Words by Scott Drelincourt
General Manager – QEM Ltd
The narrative around renewables is as diverse and nuanced as the energy mix itself.
It has been forecasted that by 2030 Australia will be well and truly transitioned into renewables. What that actually means and how long that really takes however, I believe, comes down to the models we can apply to accelerate that.
And education has a crucial role to play.
A great lesson of why education is so important can be seen in the case of coal. There’s a common misunderstanding around the different types of coal.
But coal can generally be broken down into two main types – thermal coal, and metallurgical coal. Thermal coal is burnt in power plants to generate domestic energy supply and it this product that is responsible for large volumes of CO2 release. Whereas metallurgical coal (coking coal) is used in the production of steel and is a much lower global contributor to CO2 release.
But many people don’t realise this difference – they are commonly grouped together under the one banner and treated the same.
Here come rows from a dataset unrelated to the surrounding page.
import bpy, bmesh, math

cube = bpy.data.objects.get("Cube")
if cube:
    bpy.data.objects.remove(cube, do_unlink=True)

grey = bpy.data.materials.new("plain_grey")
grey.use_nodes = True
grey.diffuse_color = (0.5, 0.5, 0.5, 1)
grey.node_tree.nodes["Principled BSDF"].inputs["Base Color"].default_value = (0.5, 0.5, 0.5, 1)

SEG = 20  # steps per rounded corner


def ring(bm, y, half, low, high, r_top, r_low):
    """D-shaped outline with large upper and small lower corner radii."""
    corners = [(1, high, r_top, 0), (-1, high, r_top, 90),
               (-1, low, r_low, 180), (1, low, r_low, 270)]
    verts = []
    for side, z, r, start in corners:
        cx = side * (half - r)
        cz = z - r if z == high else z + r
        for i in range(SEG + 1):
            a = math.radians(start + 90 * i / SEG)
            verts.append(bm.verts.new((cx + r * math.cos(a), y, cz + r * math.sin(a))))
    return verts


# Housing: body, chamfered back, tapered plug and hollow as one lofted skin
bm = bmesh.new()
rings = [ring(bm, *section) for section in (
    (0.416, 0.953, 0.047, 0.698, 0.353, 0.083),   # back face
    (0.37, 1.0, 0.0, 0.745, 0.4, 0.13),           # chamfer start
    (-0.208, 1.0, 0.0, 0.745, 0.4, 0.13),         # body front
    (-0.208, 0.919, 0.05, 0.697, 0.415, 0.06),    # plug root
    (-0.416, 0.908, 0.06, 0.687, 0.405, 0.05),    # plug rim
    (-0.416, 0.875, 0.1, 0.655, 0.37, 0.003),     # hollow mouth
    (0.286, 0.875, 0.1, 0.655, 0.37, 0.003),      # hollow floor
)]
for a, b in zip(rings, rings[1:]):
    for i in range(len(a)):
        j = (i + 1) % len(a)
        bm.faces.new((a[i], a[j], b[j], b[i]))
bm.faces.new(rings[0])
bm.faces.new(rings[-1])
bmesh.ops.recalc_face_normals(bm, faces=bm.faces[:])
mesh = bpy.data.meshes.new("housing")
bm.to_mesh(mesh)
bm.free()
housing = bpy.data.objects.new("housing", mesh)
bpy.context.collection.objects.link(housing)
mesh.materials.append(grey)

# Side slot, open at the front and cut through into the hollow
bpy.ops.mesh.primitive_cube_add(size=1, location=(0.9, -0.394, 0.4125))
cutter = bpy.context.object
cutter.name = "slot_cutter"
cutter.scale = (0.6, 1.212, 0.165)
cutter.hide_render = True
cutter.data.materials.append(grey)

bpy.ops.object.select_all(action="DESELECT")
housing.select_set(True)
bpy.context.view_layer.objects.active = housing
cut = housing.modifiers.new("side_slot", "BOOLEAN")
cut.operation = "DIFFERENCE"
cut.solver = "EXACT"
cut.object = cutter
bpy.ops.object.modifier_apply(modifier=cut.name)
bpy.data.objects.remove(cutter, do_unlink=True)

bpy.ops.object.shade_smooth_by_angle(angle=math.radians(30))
Yet they are different, have different uses, and different impacts.
Renewables can learn from its fossil fuel predecessors in that it needs to start educating the public now about the different renewable technologies available, and what they are specifically best suited for. Education would stop renewable technologies being thought of as one general product and creating space for each to stand on its own, and be accurately portrayed. An example of this is seen in the battery space.
Comparably, the technology, science and knowledge around renewables is far more complex and complicated. It’s one of the key lessons our industries – exploration, mining, mining services and companies spruiking their renewable credibility – need to learn.
A great example of how marketing and awareness can play a very positive role in shaping the thoughts and beliefs present in society can be seen in what Elon Musk is doing with lithium ion batteries and battery storage, particularly in our own metaphorical backyard.
However, what’s lacking is the exposure to education on the different types of battery technologies.
The vast majority of the public and governments would be unaware of superior battery technologies such as Vanadium Flow Batteries, which excel in the larger utility scale.
A report by Aurecon, reported on December 5 in The New Daily, suggested Tesla’s South Australian battery had saved the grid nearly $40 million in its first year – savings that flow back to the state’s bill payers. The report also found the battery’s response time was 100 milliseconds – meaning it could go from full output and back in an instant.
This example shows the advantages of battery storage and one can only imagine if, with education a superior technology was selected, how much more of positive impact it could have had.
It just really proves why we need to come down the centre with logic and facts to empower our consumers, not confuse them. To spread the message and see information as power.
For this energy transition, the acceptance and uptake in society will on aid the technologies and allow the transition to occur much quicker and more smoothly – if the education is done properly right from the early days.
Where does the education process begin?
Of course there are lots of things we can educate consumers and businesses about, but the key concepts that are really integral to get across are topics such as what renewable storage is actually all about.
I also think we really need to demonstrate to the public which renewable energy technologies are available in detail, and make it easy to compare the differences, the pros and cons in concise tables and clever infographics – whether that’s battery storage, microgrids, virtual power plants and so on.
We need to do whatever it takes to help consumers make decisions, compare like-for-like, and decipher what’s best for them so when it comes up in conversation, people will say: Why are you using that?” or “We should be using that”.
When that knowledge starts to become second nature, we’ll know we’re having an impact.
For example, lithium ion is superior in our phones, being very small and light, however it does have a high heat exchange issue, but how does that compare to the big things that use batteries, such as grid storage?
In Dalian, China, they are building the world’s largest battery – a 200MW/800MWh vanadium flow battery (VFB). The VFB has a much longer life than Lithium ion and does not have any of the heat exchange issues. It can also be fully discharged, unlike lithium ion batteries.
The battery’s purpose is to provide power during peak hours of demand, to enhance grid stability and deliver juice during black-start conditions in case of emergency. The system is expected to peak-shave about eight per cent of Dalian’s expected load when it comes online in 2020.
So where does this kind of education need to come from? I believe governments – Federal, states and local – should play a big role in this. Mainstream media outlets and private enterprise can also view this education process not just as a perception-forming exercise, but as an opportunity to acquire customers in key demographics with different power products.
It would be great to see this kind of education rolled out in classrooms as part of standard school science programs.
Because it really comes down to the science behind it. And with the children of tomorrow growing up with this knowledge as second nature, the new technologies of the future will also be defined by these children come 20 or 40 years from now.
We’re in the transition now, disruption is underway, and the reality is if we don’t accept that or embrace that, our people, country, technology and businesses will be left behind with old technology.
We’ll face being just the consumers – not adapting and not innovating. We need to embrace the energy market disruption and transition underway, and understand it properly, and in doing that we can lead the way.